- Opening Delimiter -
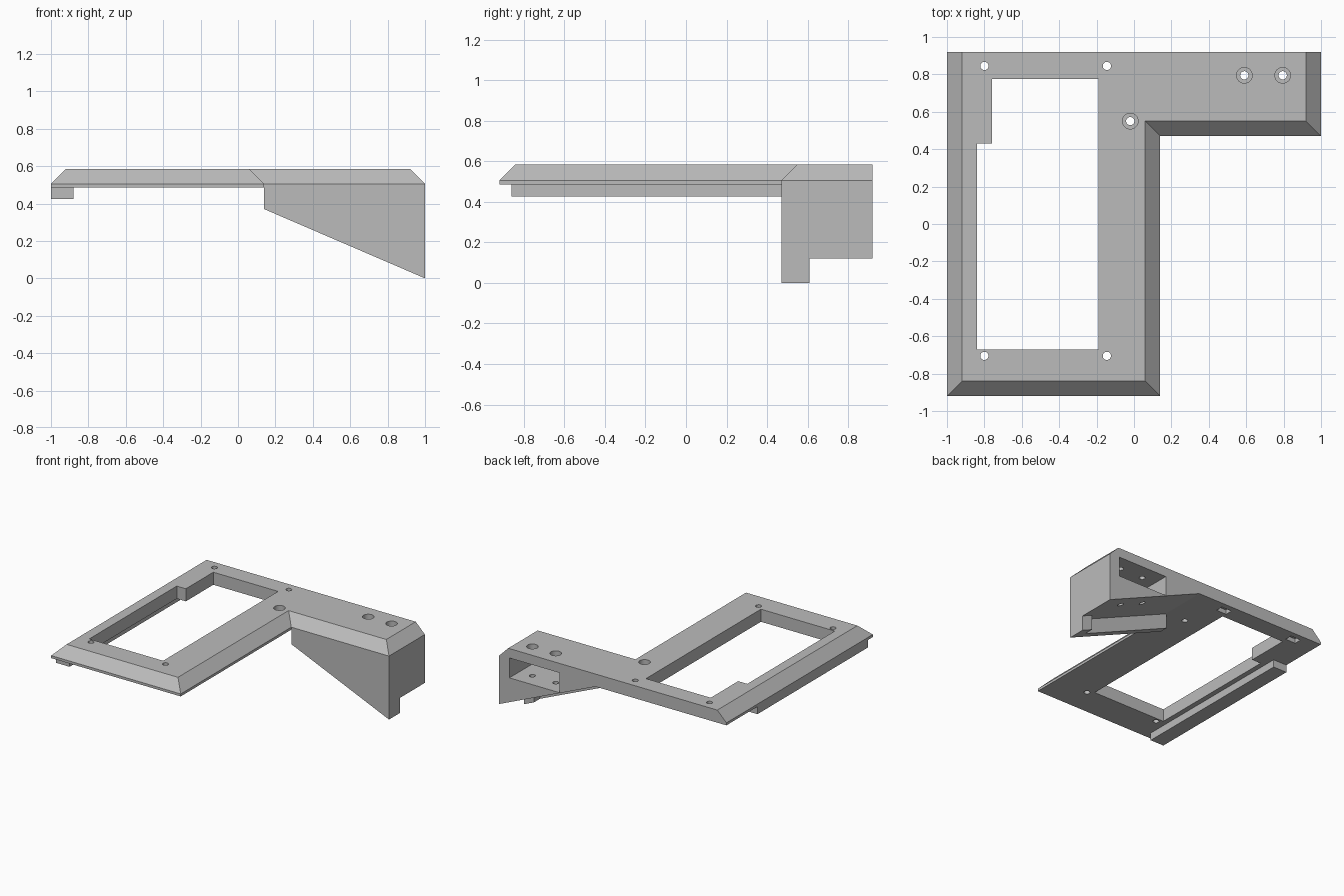
import bpy
import bmesh

old = bpy.data.objects.get("Cube")
if old:
    bpy.data.objects.remove(old, do_unlink=True)

grey = bpy.data.materials.new("plain_grey")
grey.use_nodes = True
grey.diffuse_color = (0.5, 0.5, 0.5, 1)
grey.node_tree.nodes["Principled BSDF"].inputs["Base Color"].default_value = (0.5, 0.5, 0.5, 1)


def loft(name, rings):
    """Solid skinned through matching rings of points."""
    bm = bmesh.new()
    loops = [[bm.verts.new(p) for p in ring] for ring in rings]
    n = len(loops[0])
    for a, b in zip(loops, loops[1:]):
        for i in range(n):
            j = (i + 1) % n
            bm.faces.new((a[i], a[j], b[j], b[i]))
    bm.faces.new(loops[0])
    bm.faces.new(loops[-1])
    bmesh.ops.recalc_face_normals(bm, faces=bm.faces)
    mesh = bpy.data.meshes.new(name)
    bm.to_mesh(mesh)
    bm.free()
    mesh.materials.append(grey)
    obj = bpy.data.objects.new(name, mesh)
    bpy.context.collection.objects.link(obj)
    return obj


def prism_z(name, outline, lo, hi):
    return loft(name, [[(x, y, z) for x, y in outline] for z in (lo, hi)])


def prism_y(name, profile, lo, hi):
    return loft(name, [[(x, y, z) for x, z in profile] for y in (lo, hi)])


def box(name, x0, x1, y0, y1, z0, z1):
    return prism_z(name, [(x0, y0), (x1, y0), (x1, y1), (x0, y1)], z0, z1)


def drill(name, x, y, r, z0, z1):
    bpy.ops.mesh.primitive_cylinder_add(vertices=32, radius=r, depth=z1 - z0,
                                        location=(x, y, (z0 + z1) / 2))
    obj = bpy.context.object
    obj.name = name
    return obj


def cut(target, cutters):
    for c in cutters:
        mod = target.modifiers.new("cut", "BOOLEAN")
        mod.operation = "DIFFERENCE"
        mod.solver = "EXACT"
        mod.object = c
        bpy.context.view_layer.objects.active = target
        bpy.ops.object.modifier_apply(modifier=mod.name)


LOW, RIM, TOP = 0.485, 0.505, 0.585
C = 0.08            # bevel width
SLOPE = 0.37 / 0.86  # underside slope of the bracket


def under(x):
    return (1 - x) * SLOPE


# L-shaped frame with bevelled edges everywhere except the back
base = [(-1, -.92), (.14, -.92), (.14, .47), (1, .47), (1, .92), (-1, .92)]
inner = [(-1 + C, -.92 + C), (.14 - C, -.92 + C), (.14 - C, .47 + C),
         (1 - C, .47 + C), (1 - C, .92), (-1 + C, .92)]
frame = loft("frame_plate", [[(x, y, z) for x, y in ring]
                             for ring, z in ((base, LOW), (base, RIM), (inner, TOP))])

# Sloped bracket under the arm: thin front wall, raised rear body, end post
front_wall = prism_y("bracket_front_wall",
                     [(.14, under(.14)), (1, 0), (1, LOW), (.14, LOW)], .47, .535)
body = prism_y("bracket_body", [(.152, LOW), (1, .12), (1, LOW)], .535, .92)
post = prism_y("bracket_end_post",
               [(.91, under(.91)), (1, 0), (1, .12), (.91, under(.91) + .12)], .535, .61)

# Rail below the left-hand edge
rail = box("side_rail", -1, -.88, -.86, .53, .425, LOW)

# Cutters: window, rear pocket, screw holes, counterbores, nut recesses
window = prism_z("window_cutter", [(-.84, -.67), (-.19, -.67), (-.19, .775),
                                   (-.76, .775), (-.76, .43), (-.84, .43)], .3, .7)
pocket = box("pocket_cutter", .47, .91, .55, 1.0, .352, .51)
arm_spots = [(.59, .795), (.795, .795)]
frame_spots = [(x, y) for x in (-.8, -.145) for y in (-.705, .845)]
arm_holes = [drill("arm_hole_cutter", x, y, .022, -.1, .7) for x, y in arm_spots]
holes = [drill("hole_cutter", x, y, .022, .3, .7) for x, y in frame_spots + [(-.02, .55)]]
bores = [drill("bore_cutter", x, y, .042, .545, .7) for x, y in arm_spots + [(-.02, .55)]]
nuts = [box("nut_cutter", x - .045, x + .045, .815, .875, .4, .52) for x in (-.8, -.145)]

cut(frame, [window, pocket] + arm_holes + holes + bores + nuts)
cut(body, [pocket] + arm_holes)

for c in [window, pocket] + arm_holes + holes + bores + nuts:
    bpy.data.objects.remove(c, do_unlink=True)

# Smooth only the round hole walls
bpy.ops.object.select_all(action="DESELECT")
for obj in (frame, body):
    obj.select_set(True)
bpy.context.view_layer.objects.active = frame
bpy.ops.object.shade_smooth_by_angle(angle=0.5)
- Closing Delimiter -
◆ **PROBLEM DETAILS**: Collect from the data above every line that includes "rings".

◆ **REPLY**:
def loft(name, rings):
    """Solid skinned through matching rings of points."""
    loops = [[bm.verts.new(p) for p in ring] for ring in rings]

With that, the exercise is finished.